My love for Facebook is waning. I know every relationship has its ups and downs, but I’m about ready to quit the site and be done with it.
I can’t though. The problem is that the internet has turned into an exclusive club where you can only get in if you flash your Facebook membership card at the door.
Much of my Facebook activity has involved tightening my security settings in a constant effort to protect my personal privacy, but despite best efforts, I’ve failed.
Many of my close friends document their entire lives on the site, therefore, when I’m with them anyone can track my exact movements over the course of a weekend.

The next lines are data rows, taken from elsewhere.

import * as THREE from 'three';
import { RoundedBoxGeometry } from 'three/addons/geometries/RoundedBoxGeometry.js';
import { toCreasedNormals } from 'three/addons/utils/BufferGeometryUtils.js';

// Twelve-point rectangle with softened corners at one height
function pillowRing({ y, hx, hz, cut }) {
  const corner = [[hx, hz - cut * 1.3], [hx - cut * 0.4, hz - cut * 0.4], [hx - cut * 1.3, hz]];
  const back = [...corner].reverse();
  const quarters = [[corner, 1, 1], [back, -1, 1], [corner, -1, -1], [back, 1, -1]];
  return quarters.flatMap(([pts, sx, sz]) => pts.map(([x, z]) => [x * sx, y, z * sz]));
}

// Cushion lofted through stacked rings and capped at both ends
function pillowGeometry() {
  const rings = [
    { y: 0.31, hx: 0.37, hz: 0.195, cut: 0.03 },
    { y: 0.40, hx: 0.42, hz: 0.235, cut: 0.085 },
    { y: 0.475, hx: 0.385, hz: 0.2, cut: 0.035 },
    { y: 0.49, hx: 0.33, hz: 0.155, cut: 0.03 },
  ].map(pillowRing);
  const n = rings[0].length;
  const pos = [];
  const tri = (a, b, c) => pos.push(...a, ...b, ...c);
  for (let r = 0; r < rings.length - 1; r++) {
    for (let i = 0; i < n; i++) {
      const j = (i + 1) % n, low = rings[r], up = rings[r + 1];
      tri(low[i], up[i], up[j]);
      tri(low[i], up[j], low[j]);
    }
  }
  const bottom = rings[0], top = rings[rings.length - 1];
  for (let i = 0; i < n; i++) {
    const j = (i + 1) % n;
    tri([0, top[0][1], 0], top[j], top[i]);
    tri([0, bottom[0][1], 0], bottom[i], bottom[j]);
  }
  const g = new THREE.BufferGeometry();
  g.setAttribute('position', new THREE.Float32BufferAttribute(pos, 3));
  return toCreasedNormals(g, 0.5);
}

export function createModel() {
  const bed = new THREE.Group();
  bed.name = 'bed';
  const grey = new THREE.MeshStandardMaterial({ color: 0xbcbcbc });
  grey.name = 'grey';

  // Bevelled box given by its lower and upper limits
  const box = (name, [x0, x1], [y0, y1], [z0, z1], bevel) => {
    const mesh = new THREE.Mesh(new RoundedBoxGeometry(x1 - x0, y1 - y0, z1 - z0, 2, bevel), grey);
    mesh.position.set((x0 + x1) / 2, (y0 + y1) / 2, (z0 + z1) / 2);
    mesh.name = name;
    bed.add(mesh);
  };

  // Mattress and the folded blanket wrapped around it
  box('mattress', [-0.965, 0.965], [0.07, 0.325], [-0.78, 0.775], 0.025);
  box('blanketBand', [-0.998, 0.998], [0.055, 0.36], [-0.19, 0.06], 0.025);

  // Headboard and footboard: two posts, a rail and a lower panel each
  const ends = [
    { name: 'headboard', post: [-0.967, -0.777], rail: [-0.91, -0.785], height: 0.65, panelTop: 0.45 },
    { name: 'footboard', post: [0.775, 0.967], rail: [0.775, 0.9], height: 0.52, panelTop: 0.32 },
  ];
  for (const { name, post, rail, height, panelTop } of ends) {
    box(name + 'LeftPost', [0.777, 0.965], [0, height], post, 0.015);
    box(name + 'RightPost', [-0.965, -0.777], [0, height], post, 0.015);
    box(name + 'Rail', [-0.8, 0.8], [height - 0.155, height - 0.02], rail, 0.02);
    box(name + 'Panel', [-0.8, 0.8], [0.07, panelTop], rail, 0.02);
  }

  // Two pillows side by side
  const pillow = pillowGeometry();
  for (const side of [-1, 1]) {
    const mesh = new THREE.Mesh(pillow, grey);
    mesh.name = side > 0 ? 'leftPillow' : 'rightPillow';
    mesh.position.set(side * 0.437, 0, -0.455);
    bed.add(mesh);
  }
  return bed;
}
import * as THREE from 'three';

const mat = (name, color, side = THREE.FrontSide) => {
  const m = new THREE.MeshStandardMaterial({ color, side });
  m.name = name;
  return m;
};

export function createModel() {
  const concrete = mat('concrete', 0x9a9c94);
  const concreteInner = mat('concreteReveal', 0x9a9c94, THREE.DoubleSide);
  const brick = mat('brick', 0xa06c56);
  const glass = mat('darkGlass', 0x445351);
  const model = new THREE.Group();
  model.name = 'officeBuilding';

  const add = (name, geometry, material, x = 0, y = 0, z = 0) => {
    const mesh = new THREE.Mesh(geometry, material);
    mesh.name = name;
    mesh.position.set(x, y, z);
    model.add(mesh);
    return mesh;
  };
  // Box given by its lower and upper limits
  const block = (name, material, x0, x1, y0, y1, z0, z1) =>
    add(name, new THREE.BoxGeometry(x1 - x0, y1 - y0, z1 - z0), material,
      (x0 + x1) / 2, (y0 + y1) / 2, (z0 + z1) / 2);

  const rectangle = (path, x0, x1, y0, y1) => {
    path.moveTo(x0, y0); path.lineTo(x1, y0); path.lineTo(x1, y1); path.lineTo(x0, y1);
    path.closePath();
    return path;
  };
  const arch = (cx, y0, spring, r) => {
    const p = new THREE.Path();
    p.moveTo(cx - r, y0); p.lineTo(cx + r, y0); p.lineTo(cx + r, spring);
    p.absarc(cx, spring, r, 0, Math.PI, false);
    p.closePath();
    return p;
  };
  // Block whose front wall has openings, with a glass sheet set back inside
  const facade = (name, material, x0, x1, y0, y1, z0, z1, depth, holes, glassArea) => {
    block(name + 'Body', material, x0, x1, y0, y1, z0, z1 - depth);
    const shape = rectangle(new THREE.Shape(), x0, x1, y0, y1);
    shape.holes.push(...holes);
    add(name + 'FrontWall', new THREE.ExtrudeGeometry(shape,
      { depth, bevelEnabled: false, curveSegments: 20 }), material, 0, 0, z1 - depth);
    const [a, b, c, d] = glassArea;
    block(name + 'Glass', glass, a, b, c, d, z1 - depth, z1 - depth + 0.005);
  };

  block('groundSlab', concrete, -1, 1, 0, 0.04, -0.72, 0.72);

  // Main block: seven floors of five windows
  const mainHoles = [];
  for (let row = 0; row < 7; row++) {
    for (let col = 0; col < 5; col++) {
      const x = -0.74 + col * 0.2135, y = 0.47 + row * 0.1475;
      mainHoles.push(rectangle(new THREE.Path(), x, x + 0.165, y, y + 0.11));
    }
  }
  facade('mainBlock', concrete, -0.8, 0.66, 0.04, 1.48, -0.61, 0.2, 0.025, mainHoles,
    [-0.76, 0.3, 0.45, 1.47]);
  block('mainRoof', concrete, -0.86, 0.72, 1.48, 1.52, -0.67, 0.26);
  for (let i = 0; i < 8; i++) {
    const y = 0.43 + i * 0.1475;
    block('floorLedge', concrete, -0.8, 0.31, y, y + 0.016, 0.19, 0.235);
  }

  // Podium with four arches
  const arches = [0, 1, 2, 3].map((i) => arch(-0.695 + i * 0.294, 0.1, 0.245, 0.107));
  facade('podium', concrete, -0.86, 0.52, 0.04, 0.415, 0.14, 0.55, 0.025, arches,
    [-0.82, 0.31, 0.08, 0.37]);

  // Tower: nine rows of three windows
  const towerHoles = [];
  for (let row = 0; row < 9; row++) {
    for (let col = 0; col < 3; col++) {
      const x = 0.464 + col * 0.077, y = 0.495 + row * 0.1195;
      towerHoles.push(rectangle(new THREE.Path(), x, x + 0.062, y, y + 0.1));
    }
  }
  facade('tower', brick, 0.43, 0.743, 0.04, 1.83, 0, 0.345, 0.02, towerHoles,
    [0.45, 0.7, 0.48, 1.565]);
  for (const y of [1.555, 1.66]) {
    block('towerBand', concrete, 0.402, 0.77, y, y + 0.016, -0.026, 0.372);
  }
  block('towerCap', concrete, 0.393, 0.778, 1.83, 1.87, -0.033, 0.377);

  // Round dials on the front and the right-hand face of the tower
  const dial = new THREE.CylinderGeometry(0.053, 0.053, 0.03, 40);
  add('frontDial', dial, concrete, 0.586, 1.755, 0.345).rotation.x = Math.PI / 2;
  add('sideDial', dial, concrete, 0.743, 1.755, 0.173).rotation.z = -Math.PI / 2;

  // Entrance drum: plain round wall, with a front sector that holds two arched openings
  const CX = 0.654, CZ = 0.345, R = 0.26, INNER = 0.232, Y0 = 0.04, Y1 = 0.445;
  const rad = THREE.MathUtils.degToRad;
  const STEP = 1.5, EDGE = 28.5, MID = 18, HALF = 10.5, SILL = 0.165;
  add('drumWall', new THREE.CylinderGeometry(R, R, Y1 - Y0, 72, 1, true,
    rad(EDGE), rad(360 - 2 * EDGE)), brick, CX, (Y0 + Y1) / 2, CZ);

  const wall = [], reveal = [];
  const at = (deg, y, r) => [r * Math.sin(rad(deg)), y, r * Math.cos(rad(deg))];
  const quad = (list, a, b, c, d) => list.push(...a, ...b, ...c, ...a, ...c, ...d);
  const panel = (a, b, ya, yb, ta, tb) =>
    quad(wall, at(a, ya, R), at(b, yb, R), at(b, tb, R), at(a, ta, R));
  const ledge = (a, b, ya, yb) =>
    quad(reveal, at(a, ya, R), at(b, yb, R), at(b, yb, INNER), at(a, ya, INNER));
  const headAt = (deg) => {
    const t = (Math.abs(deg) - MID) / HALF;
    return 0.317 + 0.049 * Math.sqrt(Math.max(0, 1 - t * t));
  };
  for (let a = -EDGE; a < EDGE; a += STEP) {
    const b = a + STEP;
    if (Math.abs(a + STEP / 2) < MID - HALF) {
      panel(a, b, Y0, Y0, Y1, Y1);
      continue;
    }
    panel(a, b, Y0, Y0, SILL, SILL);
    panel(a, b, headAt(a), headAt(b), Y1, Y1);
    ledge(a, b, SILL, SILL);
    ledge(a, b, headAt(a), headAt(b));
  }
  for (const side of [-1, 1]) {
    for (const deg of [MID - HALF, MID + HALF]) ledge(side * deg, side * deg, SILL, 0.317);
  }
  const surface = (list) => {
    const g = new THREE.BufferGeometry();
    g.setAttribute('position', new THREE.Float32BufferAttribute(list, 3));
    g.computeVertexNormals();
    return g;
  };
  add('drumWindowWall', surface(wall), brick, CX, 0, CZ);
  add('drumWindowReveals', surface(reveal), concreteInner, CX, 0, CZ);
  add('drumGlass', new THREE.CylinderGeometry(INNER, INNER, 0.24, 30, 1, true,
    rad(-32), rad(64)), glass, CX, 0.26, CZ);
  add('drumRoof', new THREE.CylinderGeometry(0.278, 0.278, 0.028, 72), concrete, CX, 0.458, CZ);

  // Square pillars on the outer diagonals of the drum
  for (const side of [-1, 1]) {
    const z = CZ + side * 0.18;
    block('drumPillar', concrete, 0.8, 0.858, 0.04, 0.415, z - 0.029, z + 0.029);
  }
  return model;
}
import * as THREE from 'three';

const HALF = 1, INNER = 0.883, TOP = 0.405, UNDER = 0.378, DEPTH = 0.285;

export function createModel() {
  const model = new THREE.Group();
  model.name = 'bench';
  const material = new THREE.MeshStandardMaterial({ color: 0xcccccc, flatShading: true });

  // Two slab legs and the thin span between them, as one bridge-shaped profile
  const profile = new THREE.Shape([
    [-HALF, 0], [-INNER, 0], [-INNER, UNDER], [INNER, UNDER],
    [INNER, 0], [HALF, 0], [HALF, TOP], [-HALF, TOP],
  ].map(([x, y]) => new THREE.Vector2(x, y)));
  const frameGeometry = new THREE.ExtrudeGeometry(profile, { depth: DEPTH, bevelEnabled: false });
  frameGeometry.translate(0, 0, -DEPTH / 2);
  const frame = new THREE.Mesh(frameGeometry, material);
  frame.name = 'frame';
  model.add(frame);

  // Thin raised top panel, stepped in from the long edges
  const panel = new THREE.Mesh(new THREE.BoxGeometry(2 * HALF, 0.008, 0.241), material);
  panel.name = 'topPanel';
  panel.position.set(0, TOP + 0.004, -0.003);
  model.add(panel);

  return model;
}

And I’m sure its not just me being paranoid (although this has crossed my mind) – other people out there must value their privacy too. And, for us weird and unsociable type people, its only going to get worse.
Enter Graph Search…
Imagine this – a funny video appears on your timeline. You hit ‘like’ – who doesn’t’ like *whatever you find funny*, right? Then someone, let’s say a prospective employer, heads into graph search and searches for *whatever you originally found funny*. There’s every chance that you will appear in the search results as someone who has ‘liked’ said video.
Now this could be something nice, like cats, or it could be something weird. Say its something you find amusing but wouldn’t want to be known as ‘the person who likes that thing’. Say it could even be misconstrued or misunderstood as offensive. Bang goes that positive first impression.
I know you’re thinking “get a grip – just be careful what you like” but people tend not to follow this advice – remember the people who got fired after posting statuses about fake sick days and stealing office supplies and such? People are stupid.
But the thing that truly irks me about Facebook is that although it’s a ‘social network’ by definition, it seems to be anything but social. It creates friction, encourages arguments and is generally quite an unpleasant place to be at times.
Admittedly, Facebook does present some great opportunities; like the ability to chat with long lost acquaintances, like that girl I worked with seven years ago, but do I bother? No. I don’t need to – I know everything about her life through her status updates and photo uploads.
Knowing everything about everyone’s life has all but ruined me – I know exactly what a guy who I see only briefly now and then has for dinner every night. I know what his bathroom looks like, who he is dating and what he watches on TV. Do I have a reason to ever talk to him again – no… for someone I barely know, I know too much already.
Call me old fashioned, but social networks can’t ever beat real, live social interaction. Yes, it’s keeping me connected, but in a weird, incredibly lazy way.
I desperately want to take a stand against it, but for all its antisocial properties, without my Facebook account I know that I’d be the one sitting at home on a Friday night when my friends are out doing stuff organised via Facebook.
Damn you, Facebook.